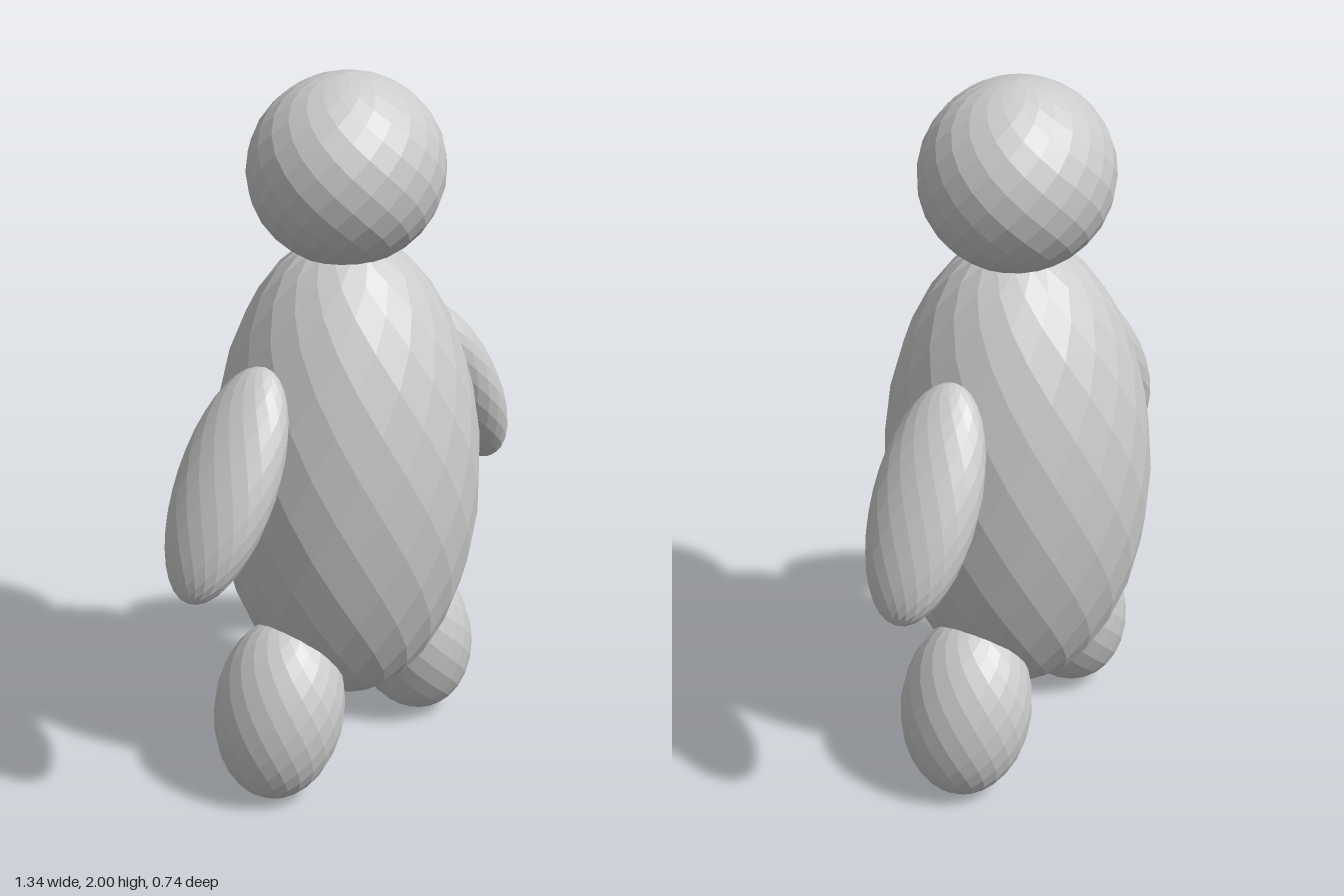
import * as THREE from 'three';

const material = new THREE.MeshStandardMaterial({ color: 0xcccccc });
const SIDES = 18, RINGS = 18;

// Ellipsoid faceted with diamonds: every second ring is turned by half a step
function diamondEllipsoid(rx, ry, rz) {
  const point = (ring, step) => {
    const lat = Math.PI * ring / RINGS;
    const lon = 2 * Math.PI * (step + 0.25) / SIDES;
    return new THREE.Vector3(
      rx * Math.sin(lat) * Math.sin(lon),
      ry * Math.cos(lat),
      rz * Math.sin(lat) * Math.cos(lon));
  };
  const positions = [], normals = [];
  for (let ring = 1; ring < RINGS; ring++) {
    for (let i = 0; i < SIDES; i++) {
      const mid = i + (ring % 2) / 2;
      const top = point(ring - 1, mid), bottom = point(ring + 1, mid);
      const left = point(ring, mid - 0.5), right = point(ring, mid + 0.5);
      // one flat normal for the whole diamond
      const normal = right.clone().sub(left).cross(top.clone().sub(bottom)).normalize();
      for (const p of [top, left, right, left, bottom, right]) {
        positions.push(p.x, p.y, p.z);
        normals.push(normal.x, normal.y, normal.z);
      }
    }
  }
  const geometry = new THREE.BufferGeometry();
  geometry.setAttribute('position', new THREE.Float32BufferAttribute(positions, 3));
  geometry.setAttribute('normal', new THREE.Float32BufferAttribute(normals, 3));
  return geometry;
}

export function createModel() {
  const model = new THREE.Group();
  model.name = 'figure';

  const add = (name, radii, x, y, tilt = 0) => {
    const mesh = new THREE.Mesh(diamondEllipsoid(...radii), material);
    mesh.name = name;
    mesh.position.set(x, y, 0);
    mesh.rotation.z = tilt;
    model.add(mesh);
  };

  // Trunk and head
  add('body', [0.37, 0.68, 0.37], 0, 0.89);
  add('head', [0.275, 0.255, 0.257], 0, 1.745);

  // Limbs, splayed outwards at the lower end
  for (const [side, s] of [['left', 1], ['right', -1]]) {
    add(side + 'Arm', [0.1, 0.322, 0.15], s * 0.488, 1.005, s * 0.51);
    add(side + 'Leg', [0.172, 0.261, 0.188], s * 0.295, 0.258, s * 0.24);
  }
  return model;
}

### TASK DESCRIPTION
Above are the entries. Output exactly the lines beginning with the line that has "mesh.position.set(x, y, 0);" and ending with the line that has "for (const [side, s]".

### EXERCISE ANSWER
    mesh.position.set(x, y, 0);
    mesh.rotation.z = tilt;
    model.add(mesh);
  };

  // Trunk and head
  add('body', [0.37, 0.68, 0.37], 0, 0.89);
  add('head', [0.275, 0.255, 0.257], 0, 1.745);

  // Limbs, splayed outwards at the lower end
  for (const [side, s] of [['left', 1], ['right', -1]]) {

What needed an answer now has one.